Business Interest in Blockchain Booms
Billions of dollars are flowing from around the globe into pioneering digital ledger technologies.
Bitcoin may have brought blockchain into the limelight, but
the technology behind cryptocurrency record-keeping is
increasingly spreading into the mainstream business world.
“Companies that move products and people through
complex supply chains see promise in the inherent security
and ease of use of blockchain,” says David Schatsky, an
emerging technologies analyst and managing director at
Deloitte LLP, in an interview with Kim S. Nash for the Wall
A blockchain digital ledger allows users to add blocks of
information to the chain after each party runs algorithms to
mutually evaluate and validate a proposed transaction. Once
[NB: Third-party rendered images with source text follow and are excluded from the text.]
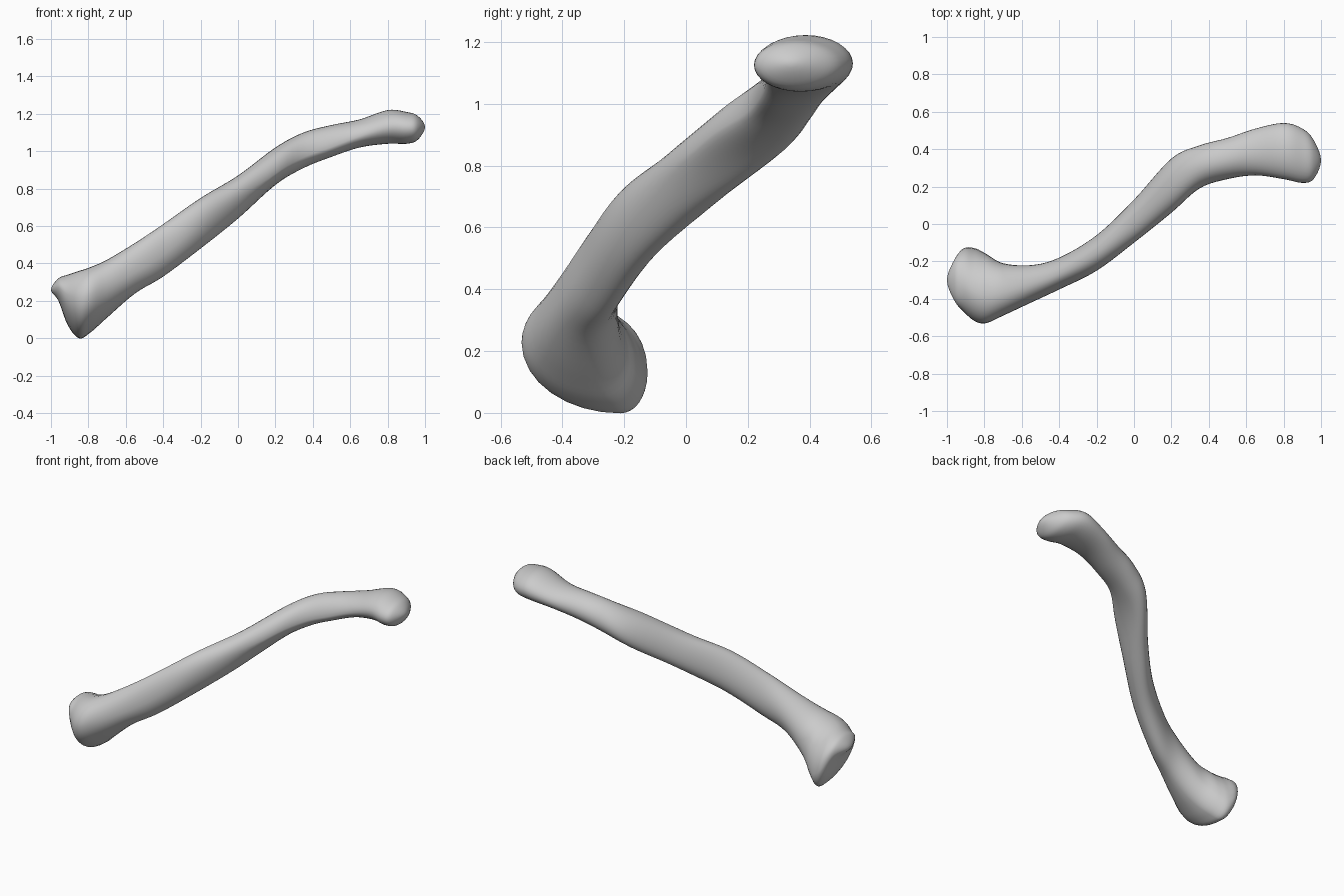
import bpy
import bmesh
from math import cos, sin, pi
from mathutils import Vector

cube = bpy.data.objects.get("Cube")
if cube:
    bpy.data.objects.remove(cube, do_unlink=True)

RING = 32     # points around the bone
STEPS = 5     # rings between two stations

# Stations along the bone, in hundredths: x, front y, back y, bottom z, top z
stations = [
    (-100, -30, -30, 26, 26),
    (-96, -41, -19, 20, 32),
    (-91, -47, -13, 7, 34),
    (-85, -52, -13, 0, 36),
    (-79, -53, -16, 3, 38),
    (-70, -49, -21, 11, 42),
    (-55, -42, -22, 24, 51),
    (-40, -35, -18, 33, 61),
    (-20, -25, -6, 48, 75),
    (0, -10, 13, 64, 87),
    (20, 6, 35, 82, 102),
    (35, 19, 42, 91, 110),
    (50, 24, 46, 97, 114),
    (65, 26, 51, 102, 117),
    (80, 24, 54, 104, 122),
    (90, 22, 51, 104, 121),
    (96, 24, 45, 106, 119),
    (100, 34, 34, 113, 113),
]

# Where the section touches its bounds, in tenths:
# x (hundredths), height at front, height at back, depth at top, depth at bottom
leanings = [
    (-100, 6, 4, 5, 6),
    (-85, 6, 3, 4, 8),
    (-50, 4, 5, 5, 5),
    (0, 5, 5, 6, 4),
    (20, 3, 5, 6, 6),
    (45, 3, 5, 5, 5),
    (85, 5, 5, 5, 5),
    (100, 5, 5, 5, 5),
]


def spline(a, b, c, d, t):
    """Smooth curve from b to c."""
    return b + t * ((c - a) + t * ((2 * a - 5 * b + 4 * c - d)
                    + t * (3 * (b - c) + d - a))) / 2


def lean_at(x):
    """Blend the section leanings at x."""
    for lo, hi in zip(leanings, leanings[1:]):
        if x <= hi[0]:
            break
    t = min(max((x - lo[0]) / (hi[0] - lo[0]), 0), 1)
    t = t * t * (3 - 2 * t)
    return [(p + (q - p) * t) / 10 for p, q in zip(lo[1:], hi[1:])]


def section(x, y0, y1, z0, z1):
    """Closed outline of four quarter arcs filling the given bounds."""
    front, back, top, bottom = lean_at(x)
    points = []
    for i in range(RING):
        a = 2 * pi * i / RING
        c, s = cos(a), sin(a)
        # centre of the arc's tangent box
        cy = y0 + (y1 - y0) * (top if s >= 0 else bottom)
        cz = z0 + (z1 - z0) * (back if c >= 0 else front)
        y = cy + c * ((y1 - cy) if c >= 0 else (cy - y0))
        z = cz + s * ((z1 - cz) if s >= 0 else (cz - z0))
        points.append(Vector((x, y, z)) / 100)
    return points


def flipped(row):
    """Mirror a station through the end so the cap closes round."""
    x, y0, y1, z0, z1 = row
    return (x, y1, y0, z1, z0)


# Loft the rings
rows = [flipped(stations[1])] + stations + [flipped(stations[-2])]
bm = bmesh.new()
rings = []
for k in range(len(stations) - 1):
    for step in range(STEPS):
        if k == 0 and step == 0:
            continue
        t = step / STEPS
        values = [spline(*v, t) for v in zip(*rows[k:k + 4])]
        rings.append([bm.verts.new(p) for p in section(*values)])

for r, q in zip(rings, rings[1:]):
    for i in range(RING):
        j = (i + 1) % RING
        bm.faces.new((r[i], r[j], q[j], q[i]))

# Close both ends on a pole
for ring, row in ((rings[0], stations[0]), (rings[-1], stations[-1])):
    x, y, _, z, _ = row
    pole = bm.verts.new(Vector((x, y, z)) / 100)
    for i in range(RING):
        bm.faces.new((ring[i], ring[(i + 1) % RING], pole))

bmesh.ops.recalc_face_normals(bm, faces=bm.faces)
mesh = bpy.data.meshes.new("bone")
bm.to_mesh(mesh)
bm.free()
mesh.shade_smooth()

# Plain grey surface
grey = bpy.data.materials.new("bone grey")
grey.use_nodes = True
colour = (0.6, 0.6, 0.6, 1)
grey.diffuse_color = colour
grey.node_tree.nodes["Principled BSDF"].inputs["Base Color"].default_value = colour
mesh.materials.append(grey)

bone = bpy.data.objects.new("bone", mesh)
bpy.context.scene.collection.objects.link(bone)
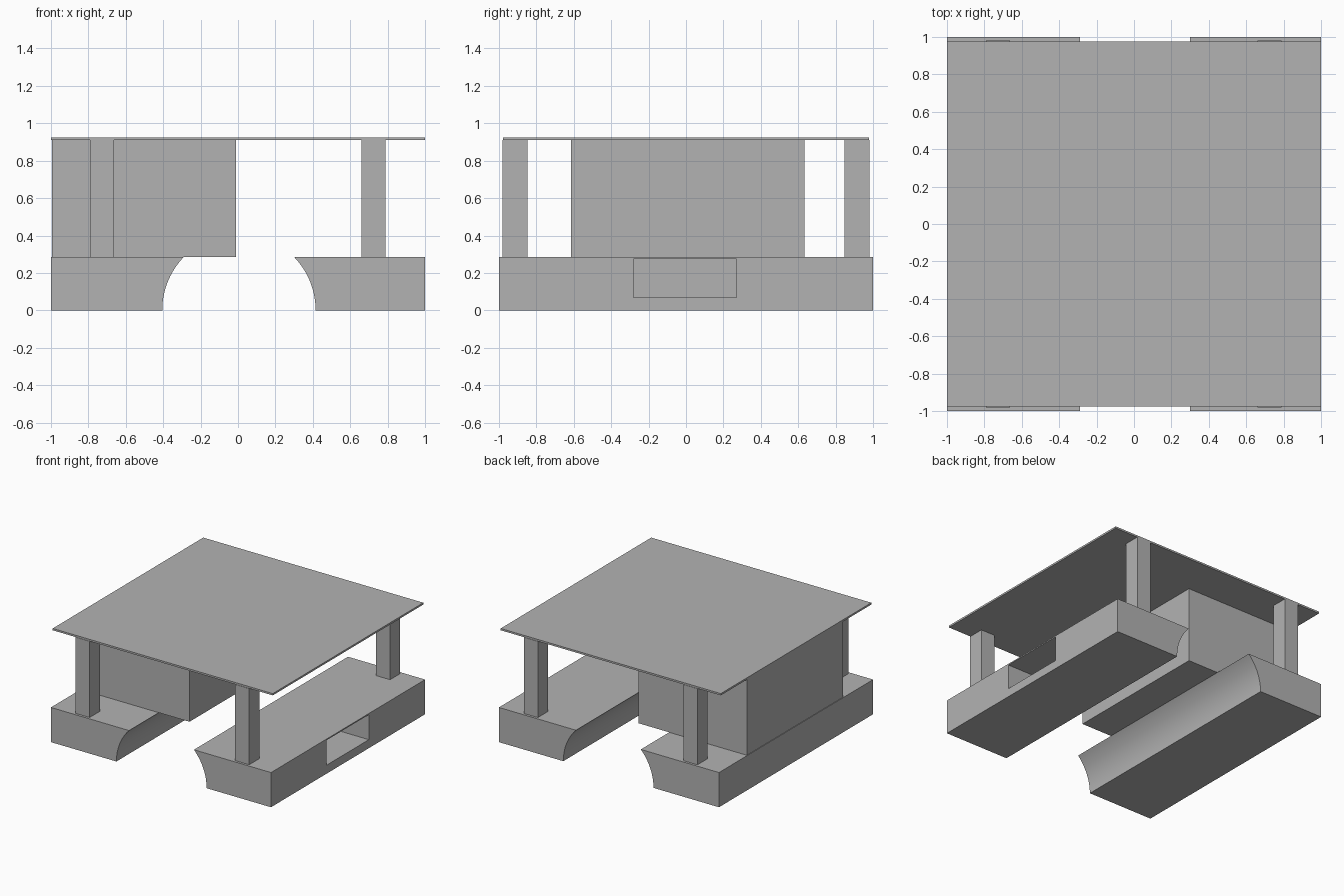
import bpy, bmesh, math

default = bpy.data.objects.get("Cube")
if default:
    bpy.data.objects.remove(default, do_unlink=True)

# Single flat colour
grey = bpy.data.materials.new("plain grey")
grey.use_nodes = True
COLOUR = (0.45, 0.45, 0.45, 1)
grey.diffuse_color = COLOUR
grey.node_tree.nodes["Principled BSDF"].inputs["Base Color"].default_value = COLOUR

BASE_TOP, ROOF_BOTTOM, ROOF_TOP = 0.285, 0.91, 0.925
ARCH_RADIUS, ARCH_X = 0.41, 0.005


def prism(name, profile, y0, y1):
    """Extrude an (x, z) outline along y."""
    bm = bmesh.new()
    face = bm.faces.new([bm.verts.new((x, y0, z)) for x, z in profile])
    out = bmesh.ops.extrude_face_region(bm, geom=[face])
    verts = [g for g in out["geom"] if isinstance(g, bmesh.types.BMVert)]
    bmesh.ops.translate(bm, verts=verts, vec=(0, y1 - y0, 0))
    bmesh.ops.recalc_face_normals(bm, faces=bm.faces)
    mesh = bpy.data.meshes.new(name)
    bm.to_mesh(mesh)
    bm.free()
    mesh.materials.append(grey)
    obj = bpy.data.objects.new(name, mesh)
    bpy.context.collection.objects.link(obj)
    return obj


def box(name, x0, x1, y0, y1, z0, z1):
    return prism(name, [(x0, z0), (x1, z0), (x1, z1), (x0, z1)], y0, y1)


def activate(obj):
    bpy.ops.object.select_all(action="DESELECT")
    obj.select_set(True)
    bpy.context.view_layer.objects.active = obj


def base(name, side):
    """Plinth whose inner face follows the round tunnel."""
    end = math.asin(BASE_TOP / ARCH_RADIUS)
    steps = 20
    arc = [(ARCH_X + side * ARCH_RADIUS * math.cos(end * i / steps),
            ARCH_RADIUS * math.sin(end * i / steps)) for i in range(steps + 1)]
    return prism(name, arc + [(side, BASE_TOP), (side, 0)], -1, 1)


left_base = base("left_base", 1)
right_base = base("right_base", -1)

# Blind pocket in the outer face of the left base
cutter = box("pocket_cutter", 0.5, 1.1, -0.28, 0.27, 0.07, 0.275)
cutter.hide_render = True
cut = left_base.modifiers.new("pocket", "BOOLEAN")
cut.operation = "DIFFERENCE"
cut.solver = "EXACT"
cut.object = cutter
activate(left_base)
bpy.ops.object.modifier_apply(modifier=cut.name)
bpy.data.objects.remove(cutter, do_unlink=True)

for obj in (left_base, right_base):
    activate(obj)
    bpy.ops.object.shade_smooth_by_angle(angle=math.radians(25))

# Enclosed block overhanging the tunnel
box("core_block", -0.995, -0.01, -0.615, 0.632, BASE_TOP, ROOF_BOTTOM)

# Corner posts
for side, x0 in (("left", 0.66), ("right", -0.79)):
    for end, y0 in (("front", -0.98), ("back", 0.848)):
        box(f"{end}_{side}_post", x0, x0 + 0.128, y0, y0 + 0.132, BASE_TOP, ROOF_BOTTOM)

# Thin roof slab
box("roof", -1, 1, -0.977, 0.977, ROOF_BOTTOM, ROOF_TOP)
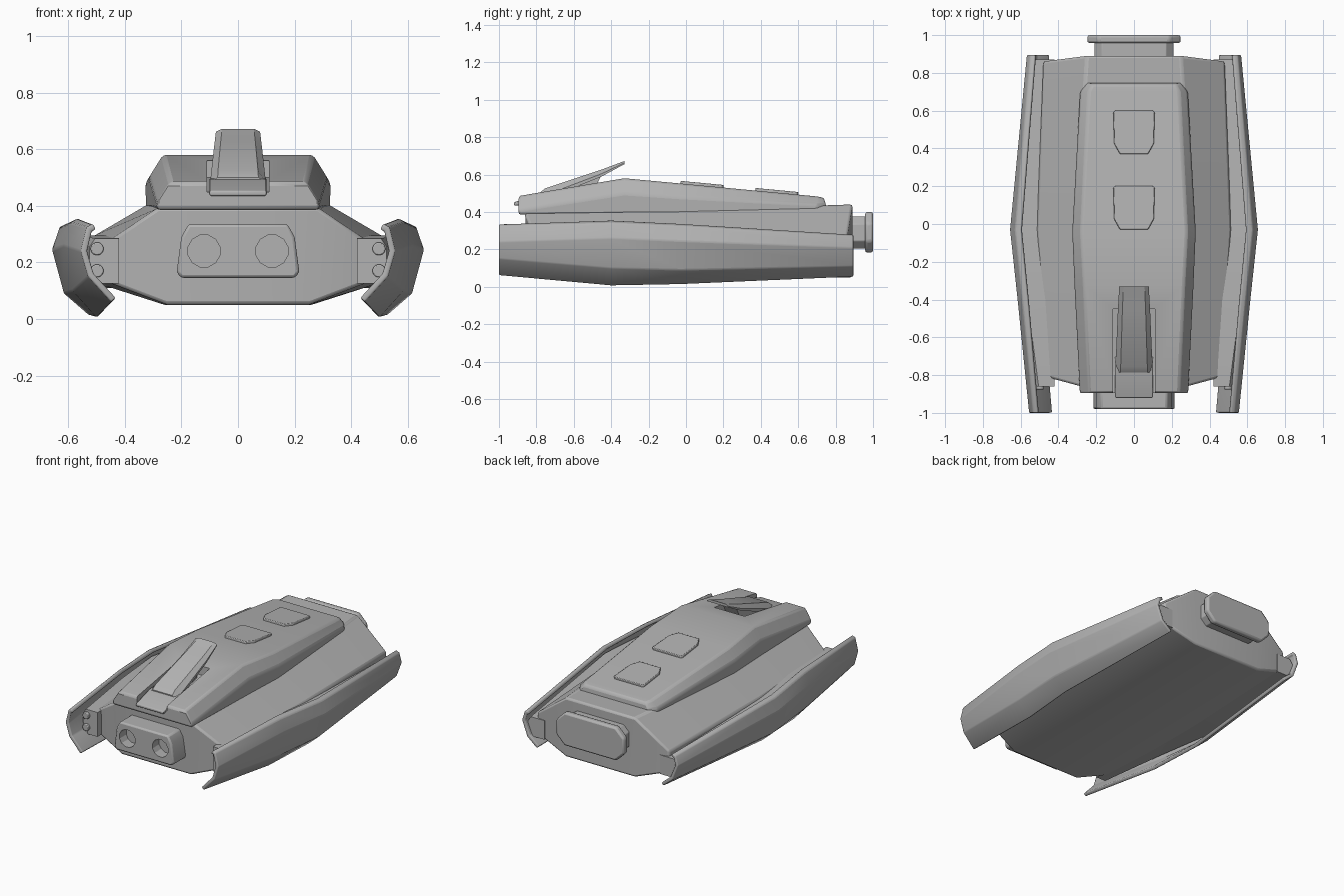
import bpy, bmesh, math
from mathutils import Vector

cube = bpy.data.objects.get("Cube")
if cube:
    bpy.data.objects.remove(cube, do_unlink=True)

grey = bpy.data.materials.new("hull_grey")
grey.use_nodes = True
COLOR = (0.45, 0.45, 0.45, 1)
grey.diffuse_color = COLOR
grey.node_tree.nodes["Principled BSDF"].inputs["Base Color"].default_value = COLOR


def finish(name, bm, bevel=0, recalc=True):
    """Turn a bmesh into a shaded object with an optional rounded edge."""
    if recalc:
        bmesh.ops.recalc_face_normals(bm, faces=bm.faces[:])
    mesh = bpy.data.meshes.new(name)
    bm.to_mesh(mesh)
    bm.free()
    ob = bpy.data.objects.new(name, mesh)
    bpy.context.collection.objects.link(ob)
    mesh.materials.append(grey)
    if bevel:
        mod = ob.modifiers.new("Bevel", 'BEVEL')
        mod.width, mod.segments = bevel, 2
        mod.limit_method, mod.angle_limit = 'ANGLE', math.radians(25)
    return ob


def smooth(ob):
    bpy.ops.object.select_all(action='DESELECT')
    ob.select_set(True)
    bpy.context.view_layer.objects.active = ob
    bpy.ops.object.shade_smooth_by_angle(angle=math.radians(30))


def mirror(ob):
    ob.modifiers.new("Mirror", 'MIRROR').use_axis = (True, False, False)


def bridge(bm, rings, closed=True):
    n = len(rings[0])
    for a, b in zip(rings, rings[1:]):
        for i in range(n if closed else n - 1):
            j = (i + 1) % n
            bm.faces.new((a[i], a[j], b[j], b[i]))


def loft_symmetric(name, sections, bevel):
    """Loft half sections (bottom to top), mirrored in x, with folded end caps."""
    bm = bmesh.new()
    rings = []
    for half in sections:
        full = half + [(-x, y, z) for x, y, z in reversed(half)]
        rings.append([bm.verts.new(p) for p in full])
    bridge(bm, rings)
    n = len(sections[0])
    for r in (rings[0], rings[-1]):
        bm.faces.new(r[:n])
        bm.faces.new(r[n:])
        bm.faces.new((r[0], r[n - 1], r[n], r[-1]))
    return finish(name, bm, bevel)


def prism(name, points, axis, start, end, bevel=0, taper=1):
    """Extrude a 2D outline along an axis; taper scales the end outline's first axis."""
    bm = bmesh.new()

    def place(p, d):
        return {'x': (d, p[0], p[1]), 'y': (p[0], d, p[1]), 'z': (p[0], p[1], d)}[axis]
    rings = [[bm.verts.new(place(p, start)) for p in points],
             [bm.verts.new(place((p[0] * taper, p[1]), end)) for p in points]]
    bridge(bm, rings)
    for r in rings:
        bm.faces.new(r)
    return finish(name, bm, bevel)


def disc(x, z, r, sides):
    return [(x + r * math.cos(2 * math.pi * (i + .5) / sides),
             z + r * math.sin(2 * math.pi * (i + .5) / sides)) for i in range(sides)]


def cut(ob, cutter):
    cutter.hide_render = True
    cutter.hide_viewport = True
    cutter.display_type = 'WIRE'
    mod = ob.modifiers.new("Cut", 'BOOLEAN')
    mod.object, mod.operation, mod.solver = cutter, 'DIFFERENCE', 'EXACT'


parts = []

# Main body: six-sided hull with folded front and back
body = loft_symmetric("main_body", [
    [(.25, -.85, .05), (.46, -.81, .13), (.465, -.81, .27), (.28, -.86, .395)],
    [(.26, -.03, .05), (.51, -.03, .13), (.515, -.03, .29), (.31, -.03, .41)],
    [(.25, .89, .05), (.475, .86, .13), (.48, .86, .27), (.25, .89, .44)]], .012)
parts.append(body)

# Raised upper deck
deck = loft_symmetric("upper_deck", [
    [(.285, -.895, .385), (.288, -.895, .41), (.24, -.895, .485)],
    [(.31, -.33, .39), (.315, -.33, .50), (.265, -.33, .58)],
    [(.325, -.04, .39), (.327, -.04, .48), (.28, -.04, .553)],
    [(.285, .70, .40), (.285, .70, .44), (.24, .70, .483)],
    [(.245, .75, .40), (.245, .75, .44), (.22, .74, .475)]], .012)
channel = prism("channel_cutter", [(-.95, .445), (-.78, .455), (-.45, .50), (-.45, .70), (-.95, .70)],
                'x', -.11, .11)
cut(deck, channel)
parts.append(deck)

# Ramp in the deck channel
parts.append(prism("fin_ramp", [(-.92, .435), (-.92, .452), (-.78, .495), (-.70, .50), (-.70, .44)],
                   'x', -.10, .10, .005))

# Raised fin with chamfered sides
bm = bmesh.new()
rings = []
for y, top, low, w in ((-.785, .50, .465, .10), (-.755, .525, .465, .098),
                       (-.45, .627, .59, .085), (-.33, .672, .655, .078)):
    rings.append([bm.verts.new(p) for p in (
        (-w, y, low), (w, y, low), (w, y, top - (top - low) * .6),
        (w * .72, y, top), (-w * .72, y, top), (-w, y, top - (top - low) * .6))])
bridge(bm, rings)
bm.faces.new(rings[0])
bm.faces.new(rings[-1])
parts.append(finish("raised_fin", bm))
parts.append(prism("fin_strut", [(-.74, .45), (-.74, .52), (-.45, .60), (-.50, .50)], 'x', -.05, .05))

# Deck hatches that follow the sloping deck
OUTLINE = [(-.075, -.115), (.075, -.115), (.105, -.06), (.11, .105), (.10, .115),
           (-.10, .115), (-.11, .105), (-.105, -.06)]
for i, y in enumerate((.085, .485)):
    hatch = prism("deck_hatch_%d" % (i + 1), OUTLINE, 'z', -.02, .014, .004)
    hatch.location = (0, y, .553 - (y + .04) * .0946)
    hatch.rotation_euler.x = -math.atan(.0946)
    parts.append(hatch)

# Front sensor block with two round sockets
block = prism("front_block", [(-.20, .145), (.20, .145), (.217, .165), (.20, .29), (.175, .335),
                              (-.175, .335), (-.20, .29), (-.217, .165)], 'y', -.98, -.80, .01)
for side in (-1, 1):
    cut(block, prism("socket_cutter", disc(.12 * side, .24, .058, 12), 'y', -1.1, -.91))
parts.append(block)

# Rear neck and flange
for name, w, low, high, c, y0, y1, bev in (
        ("rear_neck", .21, .205, .375, .04, .84, .98, .004),
        ("rear_flange", .247, .182, .40, .06, .958, 1.0, .012)):
    corner = [(w, low + c), (w, high - c), (w - c, high)]
    shape = [(w - c, low)] + corner
    parts.append(prism(name, shape + [(-x, z) for x, z in reversed(shape)], 'y', y0, y1, bev))

# Side shells: thin bent panels wrapped along the body
bm = bmesh.new()
CHAINS = (
    (-1, [(.512, .335), (.535, .325), (.556, .24), (.53, .15), (.448, .06)]),
    (-.40, [(.565, .356), (.592, .34), (.617, .26), (.585, .10), (.50, .005)]),
    (-.03, [(.60, .338), (.63, .325), (.657, .245), (.615, .09), (.525, .012)]),
    (.895, [(.525, .28), (.55, .27), (.568, .21), (.53, .11), (.46, .052)]))
bridge(bm, [[bm.verts.new((x, y, z)) for x, z in chain] for y, chain in CHAINS], closed=False)
bm.normal_update()
if sum(f.normal.x for f in bm.faces) < 0:
    bmesh.ops.reverse_faces(bm, faces=bm.faces[:])
shell = finish("side_shell", bm, recalc=False)
solid = shell.modifiers.new("Thickness", 'SOLIDIFY')
solid.thickness, solid.offset, solid.use_even_offset = .022, -1, True
bev = shell.modifiers.new("Bevel", 'BEVEL')
bev.width, bev.segments, bev.angle_limit = .006, 2, math.radians(25)
mirror(shell)
parts.append(shell)

# Mounting rails between body and shells
bm = bmesh.new()
rings = []
for y, x, low, high in ((-.86, .525, .125, .285), (-.40, .585, .125, .295),
                        (-.03, .63, .115, .285), (.87, .54, .11, .235)):
    rings.append([bm.verts.new(p) for p in (
        (.42, y, low), (x - .035, y, low), (x, y, low + .07), (x, y, high - .03),
        (x - .02, y, high), (.42, y, high))])
bridge(bm, rings)
bm.faces.new(rings[0])
bm.faces.new(rings[-1])
rail = finish("mounting_rail", bm)
mirror(rail)
parts.append(rail)

# Small round nozzles on the rail fronts
for i, z in enumerate((.17, .248)):
    nozzle = prism("rail_nozzle_%d" % (i + 1), disc(.498, z, .023, 16), 'y', -.875, -.84, .004)
    mirror(nozzle)
    parts.append(nozzle)

for ob in parts:
    smooth(ob)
approved, the transaction or data is time-stamped and added
to the chain, which is inherently encrypted, unchangeable,
and always up-to-date on all users’ systems.
Nash reports British Airways is testing blockchain for
maintaining consistent real-time flight data across airport
gates and monitors, airline websites, and in customer apps.
Walmart is also betting big on the technology, developing
blockchain solutions with IBM to manage its supply-chain
data for dozens of products.
As Nash learned, Walmart’s blockchain allows the company
to precisely track the produce and products it carries. For
instance, the retailer has been testing the technology for
several months in its mango supply chain between the U.S.,
Mexico, and some South American countries.
“After a mango is picked from a tree, it makes many stops
before getting to a store shelf. Farmers, packing-house
workers, and others along the way use a mobile app from
Walmart to send details such as harvest dates, locations, and
images of their fruit to the retailer’s blockchain,” Nash writes.
Walmart’s head of food safety, Frank Yiannas, tells Nash that
the process is simpler and more secure than the array of
barcodes, scanners, paper forms, and individual databases
typically used. In fact, in a simulated recall, Yiannas says his
team traced the origin of a bag of sliced mangoes in just 2.2
seconds in the blockchain versus the nearly seven days it
took using Walmart’s other systems.
Yiannas explains that blockchain’s speed and accuracy
allows the retailer to save sales, and prevent further illness
and possibly death, as stores will know exactly which
mangoes to pull off shelves in case of crisis.
With corporate spending on blockchain software expected
to reach $2.1 billion in 2018, up from $945 million in 2017,
according to researcher International Data Corp., blockchain
is quickly becoming a technology accounting and finance
professionals will need to know and embrace.